The R5.5 million comes from the Notes Levy Fund, which is made up of money that accumulated over the years before the move to course-based fees.

"In the past, students paid a levy to cover the costs of the notes they would be given by a lecturer, such as course materials and lab notes, in the various courses," explains deputy vice-chancellor Professor Thandabantu Nhlapo. "With the move to an all-inclusive, course-based fee, there is no longer a need to pay notes levies, but by this time quite a significant amount had accumulated in the fund.

"Council decided that these monies could, by application, be released only for projects that would strictly benefit students as a whole."

As well as the main field, a new five-a-side field will be built where the old reservoir currently is, and a new underground water tank is being built above the field. The embankments, seating and fencing will also be overhauled.

Imported from Belgium, the artificial turf will be installed by accredited BEE company Artificial Grass Africa (AGA), who will be assisted by FIFA officials.

"This FIFA-accredited field will allow for a sixfold increase in playing hours, eliminate all natural grass maintenance, resting and repair, and of course it will not require the three million litres of water a decent grass soccer field needs every summer," says Pierre de Groote, CEO of AGA.

"It will be of a standard suitable for international teams to play on."

Creative Commons License This work is licensed under a Creative Commons Attribution-NoDerivatives 4.0 International License.

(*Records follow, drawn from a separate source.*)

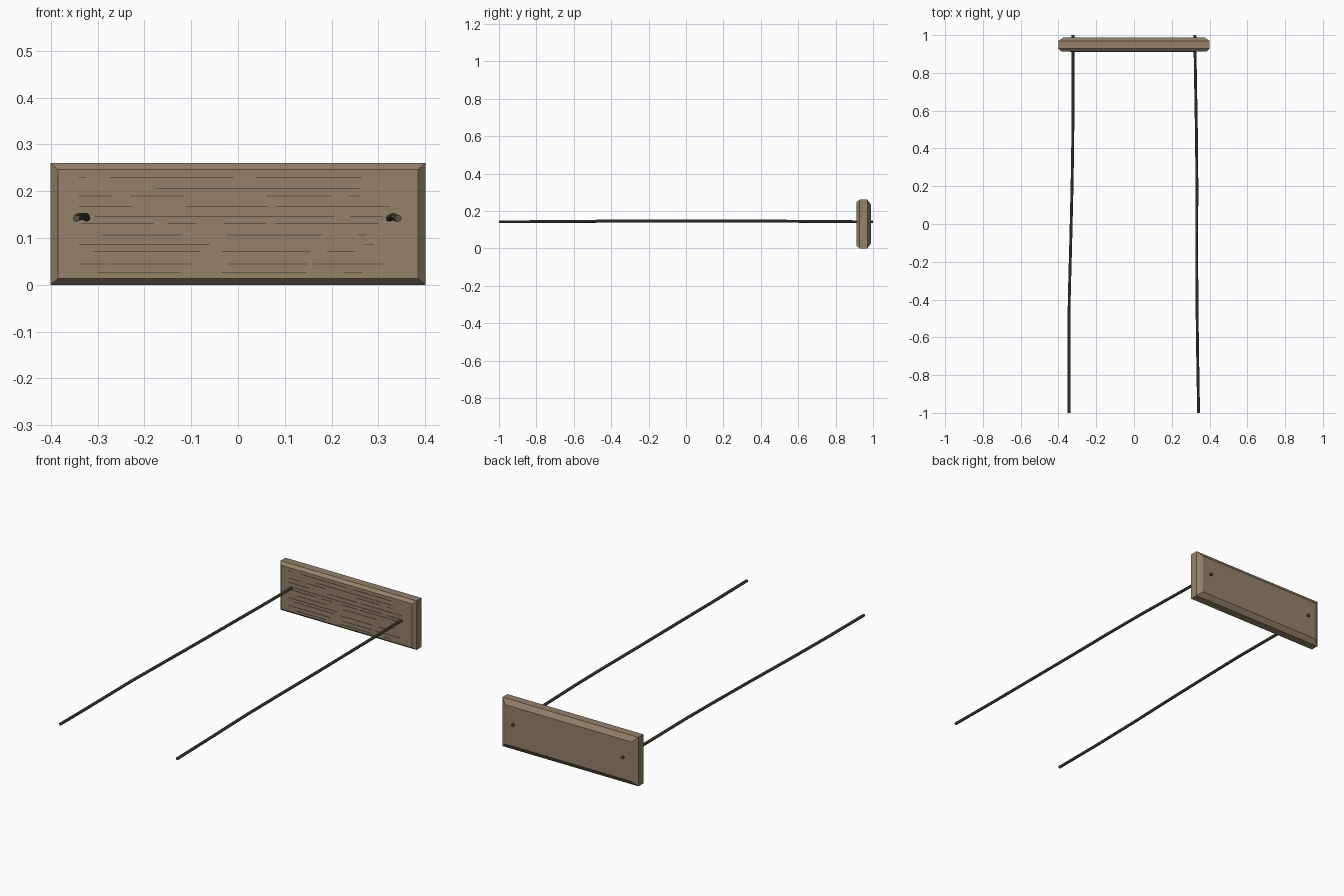
import bpy, bmesh
from mathutils import Vector

if "Cube" in bpy.data.objects:
    bpy.data.objects.remove(bpy.data.objects["Cube"])


def material(name, rgb):
    m = bpy.data.materials.new(name)
    m.diffuse_color = (*rgb, 1)
    m.use_nodes = True
    m.node_tree.nodes["Principled BSDF"].inputs["Base Color"].default_value = m.diffuse_color
    return m


def make_object(name, bm, mat):
    bmesh.ops.recalc_face_normals(bm, faces=bm.faces)
    mesh = bpy.data.meshes.new(name)
    bm.to_mesh(mesh)
    bm.free()
    mesh.materials.append(mat)
    ob = bpy.data.objects.new(name, mesh)
    bpy.context.collection.objects.link(ob)
    return ob


wood = material("wood", (0.30, 0.22, 0.14))
dark_wood = material("dark_wood", (0.12, 0.09, 0.06))
rope_mat = material("rope", (0.10, 0.09, 0.065))

# Seat board: rectangular loops along y, chamfered on front and back
bm = bmesh.new()
rings = []
for y, inset in ((0.912, 0.015), (0.928, 0), (0.97, 0), (0.988, 0.028)):
    x, z0, z1 = 0.4 - inset, inset * 0.9, 0.26 - inset * 0.9
    rings.append([bm.verts.new(p) for p in
                  ((-x, y, z0), (x, y, z0), (x, y, z1), (-x, y, z1))])
for a, b in zip(rings, rings[1:]):
    for i in range(4):
        j = (i + 1) % 4
        bm.faces.new((a[i], a[j], b[j], b[i]))
bm.faces.new(rings[0])
bm.faces.new(rings[-1])
make_object("seat_board", bm, wood)

# Wood grain: thin slivers on the front face, rows of (start, end) in x
grain = {
    0.229: ((-.34, -.325), (-.275, -.01), (.04, .265)),
    0.206: ((-.175, -.035), (-.035, .26)),
    0.190: ((-.34, -.27), (-.23, -.115), (.06, .20), (.235, .26)),
    0.167: ((-.34, -.225), (-.11, .065), (.08, .325)),
    0.146: ((-.305, -.12), (-.12, .05), (.05, .205), (.24, .31)),
    0.131: ((-.335, -.18), (-.15, -.09), (-.03, .06), (.08, .30)),
    0.107: ((-.29, -.12), (-.025, .18), (.255, .275)),
    0.086: ((-.34, -.06), (.27, .29)),
    0.071: ((-.31, -.08), (-.035, .155), (.19, .25)),
    0.045: ((-.34, -.275), (-.27, -.10), (-.02, .15), (.16, .31)),
    0.026: ((-.30, -.125), (-.035, .145), (.225, .265)),
}
bm = bmesh.new()
for z, spans in grain.items():
    for x0, x1 in spans:
        box = bmesh.ops.create_cube(bm, size=1)["verts"]
        bmesh.ops.scale(bm, vec=(x1 - x0, 0.003, 0.0022), verts=box)
        bmesh.ops.translate(bm, vec=((x0 + x1) / 2, 0.912, z), verts=box)
make_object("wood_grain", bm, dark_wood)


# Ropes: slightly wavering tubes that pass through the board
def rope(name, points, radius=0.0075):
    curve = bpy.data.curves.new(name, "CURVE")
    curve.dimensions = "3D"
    curve.bevel_depth = radius
    curve.bevel_resolution = 2
    curve.use_fill_caps = True
    spline = curve.splines.new("POLY")
    spline.points.add(len(points) - 1)
    for p, co in zip(spline.points, points):
        p.co = (*co, 1)
    curve.materials.append(rope_mat)
    ob = bpy.data.objects.new(name, curve)
    bpy.context.collection.objects.link(ob)
    bpy.ops.object.select_all(action="DESELECT")
    ob.select_set(True)
    bpy.context.view_layer.objects.active = ob
    bpy.ops.object.convert(target="MESH")
    bpy.ops.object.shade_smooth_by_angle()


rope("rope_left", [(-.345, -1, .142), (-.345, -.7, .142), (-.343, -.4, .145),
                   (-.335, -.1, .146), (-.328, .2, .146), (-.324, .45, .146),
                   (-.323, .7, .143), (-.323, 1, .142)])
rope("rope_right", [(.342, -1, .142), (.337, -.7, .143), (.333, -.4, .146),
                    (.332, -.1, .146), (.333, .2, .146), (.331, .45, .146),
                    (.325, .8, .143), (.322, 1, .142)])
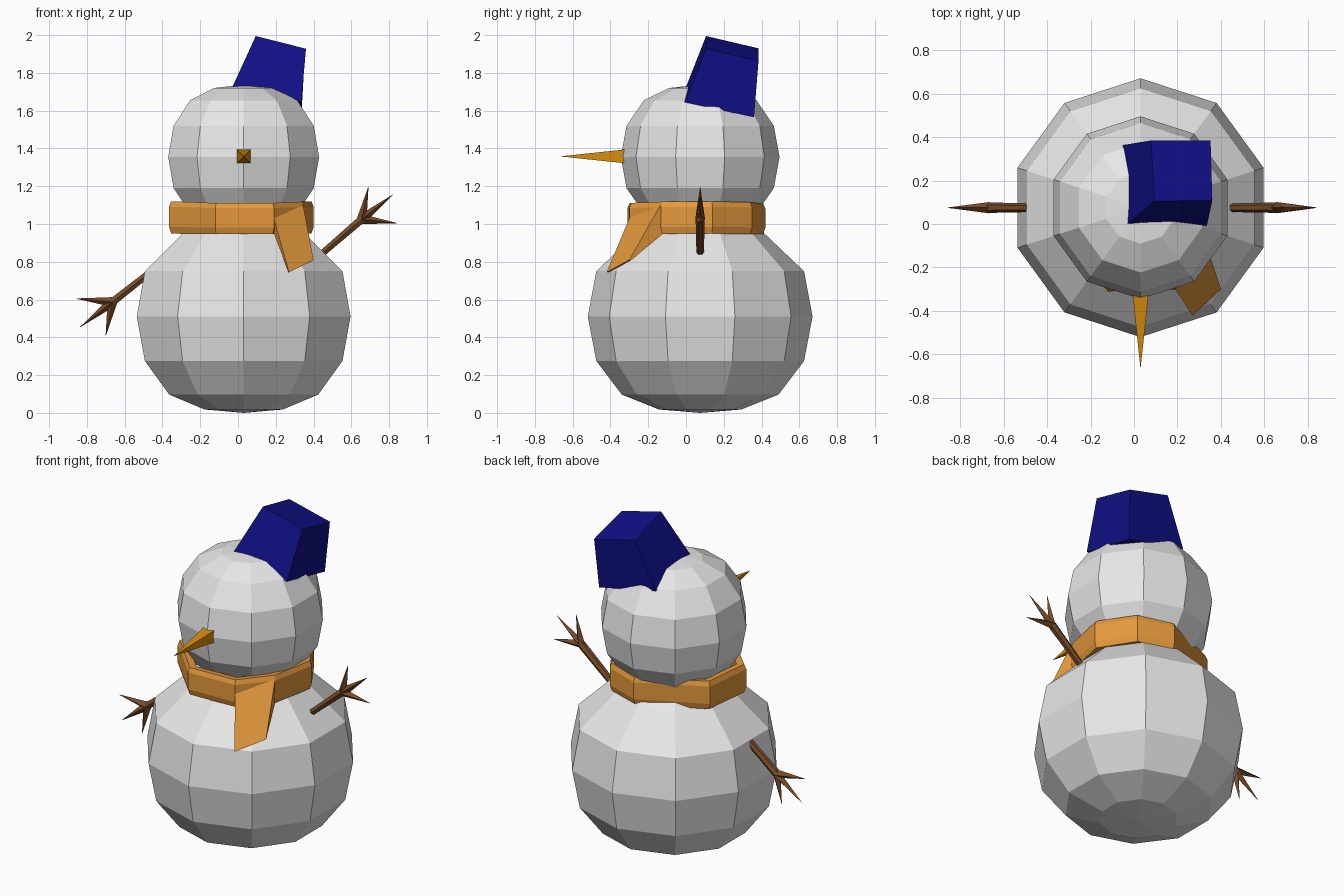
import bpy, math
from mathutils import Vector

if "Cube" in bpy.data.objects:
    bpy.data.objects.remove(bpy.data.objects["Cube"])


def material(name, rgb):
    m = bpy.data.materials.new(name)
    m.diffuse_color = (*rgb, 1)
    m.use_nodes = True
    m.node_tree.nodes["Principled BSDF"].inputs["Base Color"].default_value = m.diffuse_color
    return m


SNOW = material("snow white", (0.8, 0.8, 0.8))
SCARF = material("scarf orange", (0.78, 0.32, 0.045))
CARROT = material("carrot orange", (0.68, 0.26, 0.004))
NAVY = material("navy blue", (0.005, 0.005, 0.24))
WOOD = material("twig brown", (0.18, 0.07, 0.022))


def mesh_object(name, verts, faces, mat):
    me = bpy.data.meshes.new(name)
    me.from_pydata([tuple(v) for v in verts], [], faces)
    me.materials.append(mat)
    ob = bpy.data.objects.new(name, me)
    bpy.context.collection.objects.link(ob)
    return ob


def loft(name, loops, mat, caps=True, closed=False):
    """Skin equal-length loops of points into one flat-faced mesh."""
    n = len(loops[0])
    verts = [v for lp in loops for v in lp]
    rows = len(loops)
    faces = []
    for r in range(rows if closed else rows - 1):
        a, b = r * n, (r + 1) % rows * n
        for i in range(n):
            j = (i + 1) % n
            faces.append((a + i, a + j, b + j, b + i))
    if caps and not closed:
        faces.append(tuple(reversed(range(n))))
        faces.append(tuple(range((rows - 1) * n, rows * n)))
    return mesh_object(name, verts, faces, mat)


def snowball(name, bottom, rings, top):
    """Ten-sided ball from (radius, height) rings with a pole at each end."""
    cx, cy, n = 0.03, 0.075, 10
    angles = [math.radians(90 + 36 * i) for i in range(n)]
    verts = [(cx + r * math.cos(a), cy + r * math.sin(a), z)
             for r, z in rings for a in angles]
    faces = []
    for k in range(len(rings) - 1):
        for i in range(n):
            j = (i + 1) % n
            faces.append((k * n + i, k * n + j, (k + 1) * n + j, (k + 1) * n + i))
    lo = len(verts)
    verts += [(cx, cy, bottom), (cx, cy, top)]
    last = (len(rings) - 1) * n
    for i in range(n):
        j = (i + 1) % n
        faces += [(lo, j, i), (lo + 1, last + i, last + j)]
    mesh_object(name, verts, faces, SNOW)


def spike(name, p0, p1, r0, r1, mat, turn=45, sides=4):
    """Tapered stick between two points."""
    p0, p1 = Vector(p0), Vector(p1)
    d = (p1 - p0).normalized()
    u = d.cross(Vector((0, 0, 1))).normalized()
    v = u.cross(d)
    loops = []
    for p, r in ((p0, r0), (p1, r1)):
        loops.append([p + r * (u * math.cos(a) - v * math.sin(a)) for a in
                      (math.radians(turn + 360 / sides * i) for i in range(sides))])
    return loft(name, loops, mat)


# Snow body and head
snowball("body", 0.0, [(0.218, 0.018), (0.415, 0.097), (0.55, 0.275), (0.595, 0.51),
                       (0.55, 0.75), (0.345, 0.945), (0.25, 1.02)], 1.06)
snowball("head", 1.0, [(0.30, 1.06), (0.39, 1.19), (0.42, 1.355), (0.39, 1.52),
                       (0.298, 1.655), (0.165, 1.72)], 1.738)

# Carrot nose
spike("nose", (0.03, -0.30, 1.358), (0.03, -0.66, 1.358), 0.055, 0.001, CARROT)

# Scarf band: uneven octagon with thickness
ring = [(-0.12, -0.31), (0.19, -0.30), (0.345, -0.13), (0.40, 0.14),
        (0.27, 0.35), (0.06, 0.42), (-0.33, 0.24), (-0.365, -0.06)]


def scarf_loop(scale, z, lift):
    return [(0.02 + (x - 0.02) * scale, 0.06 + (y - 0.06) * scale,
             z + lift * abs(x - 0.02)) for x, y in ring]


loft("scarf", [scarf_loop(0.97, 0.945, 0.01), scarf_loop(1.0, 0.98, 0.01),
               scarf_loop(1.0, 1.08, 0.03), scarf_loop(0.97, 1.105, 0.04),
               scarf_loop(0.86, 1.10, 0.04), scarf_loop(0.86, 0.945, 0.01)],
     SCARF, closed=True)

# Hanging scarf end: wedge from the band to a thin lower edge
loft("scarf_end", [
    [(0.19, -0.30, 1.03), (0.345, -0.135, 1.10), (0.335, -0.12, 0.95), (0.19, -0.28, 0.95)],
    [(0.27, -0.42, 0.745), (0.40, -0.30, 0.81), (0.395, -0.293, 0.806), (0.268, -0.412, 0.744)],
], SCARF)

# Tilted square hat, wider at the brim
loft("hat", [
    [(-0.03, 0.0, 1.725), (0.335, -0.008, 1.645), (0.335, 0.36, 1.565), (-0.05, 0.363, 1.645)],
    [(0.094, 0.106, 1.995), (0.36, 0.108, 1.928), (0.352, 0.384, 1.865), (0.078, 0.384, 1.93)],
], NAVY)

# Twig arms: shoulder, fork and three finger tips as (x, z)
ARMS = {
    "left_arm": ((0.40, 0.805), (0.655, 1.025), [(0.69, 1.195), (0.82, 1.155), (0.84, 1.005)]),
    "right_arm": ((-0.42, 0.78), (-0.665, 0.587), [(-0.855, 0.605), (-0.835, 0.455), (-0.70, 0.41)]),
}
for name, (start, fork, tips) in ARMS.items():
    y = 0.075
    at = lambda p: (p[0], y, p[1])
    spike(name, at(start), at(fork), 0.019, 0.024, WOOD, turn=0, sides=6)
    for i, tip in enumerate(tips):
        spike(f"{name}_finger_{i + 1}", at(fork), at(tip), 0.026, 0.001, WOOD, turn=0)
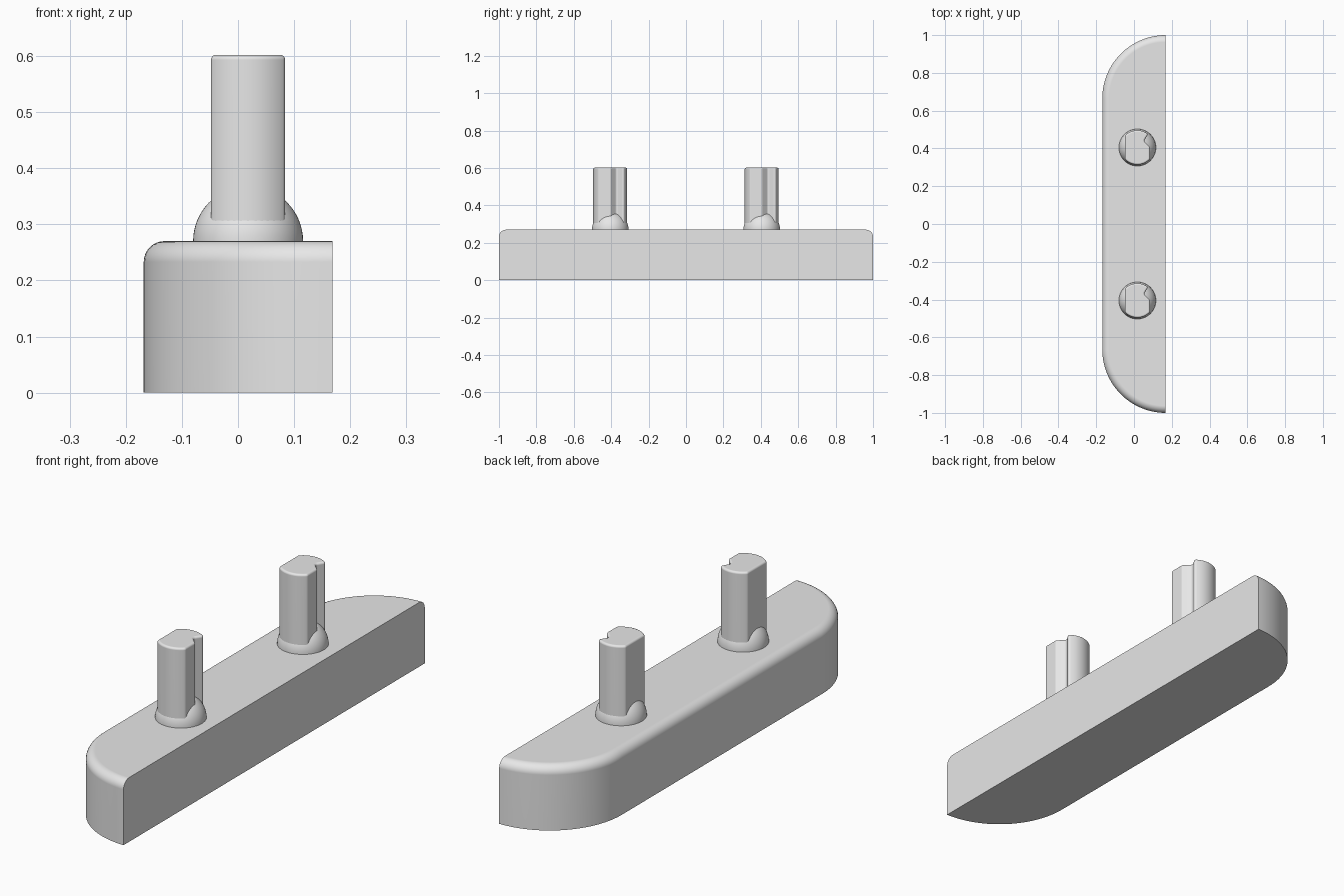
import bpy
import bmesh
from math import acos, cos, sin, pi, tan, radians
from mathutils import Vector

cube = bpy.data.objects.get("Cube")
if cube:
    bpy.data.objects.remove(cube, do_unlink=True)

grey = bpy.data.materials.new("plain_grey")
grey.use_nodes = True
colour = (0.8, 0.8, 0.8, 1)
grey.diffuse_color = colour
grey.node_tree.nodes["Principled BSDF"].inputs["Base Color"].default_value = colour


def arc(cx, cy, r, start, end, steps):
    """Points on a circular arc, angles in radians."""
    angles = [start + (end - start) * i / steps for i in range(steps + 1)]
    return [Vector((cx + r * cos(a), cy + r * sin(a))) for a in angles]


def round_corner(prev, point, after, r, steps=5):
    """Replace a corner with a tangent arc."""
    u, v = (prev - point).normalized(), (after - point).normalized()
    half = u.angle(v) / 2
    centre = point + (u + v).normalized() * (r / sin(half))
    p, q = point + u * (r / tan(half)), point + v * (r / tan(half))
    a, b = p - centre, q - centre
    total = a.angle(b)
    return [centre + (a * sin(total * (1 - i / steps)) + b * sin(total * i / steps)) / sin(total)
            for i in range(steps + 1)]


def inset(points, d):
    """Mitred inset of a counter-clockwise outline."""
    result = []
    for i, p in enumerate(points):
        e1 = (p - points[i - 1]).normalized()
        e2 = (points[(i + 1) % len(points)] - p).normalized()
        n1, n2 = Vector((-e1.y, e1.x)), Vector((-e2.y, e2.x))
        result.append(p + (n1 + n2) * (d / (1 + n1.dot(n2))))
    return result


def loft(name, outline, levels, location=(0, 0, 0), flat_x=None):
    """Stack inset copies of an outline; flat_x keeps one side unfilleted."""
    bm = bmesh.new()
    rings = []
    for d, z in levels:
        ring = inset(outline, d)
        if flat_x is not None:
            for p, original in zip(ring, outline):
                if abs(original.x - flat_x) < 1e-5:
                    p.x = flat_x
        rings.append([bm.verts.new((p.x, p.y, z)) for p in ring])
    count = len(outline)
    for low, high in zip(rings, rings[1:]):
        for i in range(count):
            j = (i + 1) % count
            bm.faces.new((low[i], low[j], high[j], high[i]))
    bm.faces.new(rings[0][::-1])
    bm.faces.new(rings[-1])
    mesh = bpy.data.meshes.new(name)
    bm.to_mesh(mesh)
    bm.free()
    mesh.materials.append(grey)
    obj = bpy.data.objects.new(name, mesh)
    obj.location = location
    bpy.context.collection.objects.link(obj)
    bpy.ops.object.select_all(action='DESELECT')
    obj.select_set(True)
    bpy.context.view_layer.objects.active = obj
    bpy.ops.object.shade_smooth_by_angle(angle=radians(30))
    normals = obj.modifiers.new("even_normals", 'WEIGHTED_NORMAL')
    normals.keep_sharp = True
    return obj


def fillet_levels(bottom, top, r, steps):
    """Straight wall followed by a quarter-round top edge."""
    angles = [pi / 2 * i / steps for i in range(steps + 1)]
    return [(0, bottom)] + [(r * (1 - cos(a)), top - r + r * sin(a)) for a in angles]


# Long base with quarter-round ends and one flat side
HALF_WIDTH, BASE_TOP, END_R = 0.168, 0.27, 0.336
base_outline = (arc(HALF_WIDTH, 1 - END_R, END_R, pi / 2, pi, 28)
                + arc(HALF_WIDTH, END_R - 1, END_R, pi, 1.5 * pi, 28))
base_outline[0].x = base_outline[-1].x = HALF_WIDTH
loft("base", base_outline, fillet_levels(0, BASE_TOP, 0.037, 8), flat_x=HALF_WIDTH)

# Peg section: round bar with two flats and a rounded notch
PEG_R, FLAT = 0.091, 0.066
corner = acos(FLAT / PEG_R)
back_arc = arc(0, 0, PEG_R, radians(51), pi - corner, 12)
front_arc = arc(0, 0, PEG_R, pi + corner, 2 * pi - corner, 12)
notch = [Vector((FLAT, 0.002)), Vector((0.034, 0.034))]
section = notch + back_arc + front_arc
radii = ([0.01, 0.012, 0.01] + [0] * 11 + [0.013]
         + [0.013] + [0] * 11 + [0.013])
peg_outline = []
for i, (p, r) in enumerate(zip(section, radii)):
    after = section[(i + 1) % len(section)]
    peg_outline += round_corner(section[i - 1], p, after, r) if r else [p]

# Domed collar section
DOME_R = 0.098
dome_outline = arc(0, 0, DOME_R, 0, 2 * pi, 56)[:-1]
dome_angles = [radians(89) * i / 16 for i in range(17)]
dome_levels = [(0, BASE_TOP - 0.01)] + [
    (DOME_R * (1 - cos(a)), BASE_TOP + DOME_R * sin(a)) for a in dome_angles]

# Two matching pegs with collars
for side, y in (("front", -0.405), ("back", 0.405)):
    loft(side + "_peg", peg_outline, fillet_levels(BASE_TOP - 0.01, 0.602, 0.009, 5),
         (0.018, y, 0))
    loft(side + "_collar", dome_outline, dome_levels, (0.018, y, 0))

Please view the republishing articles page for more information.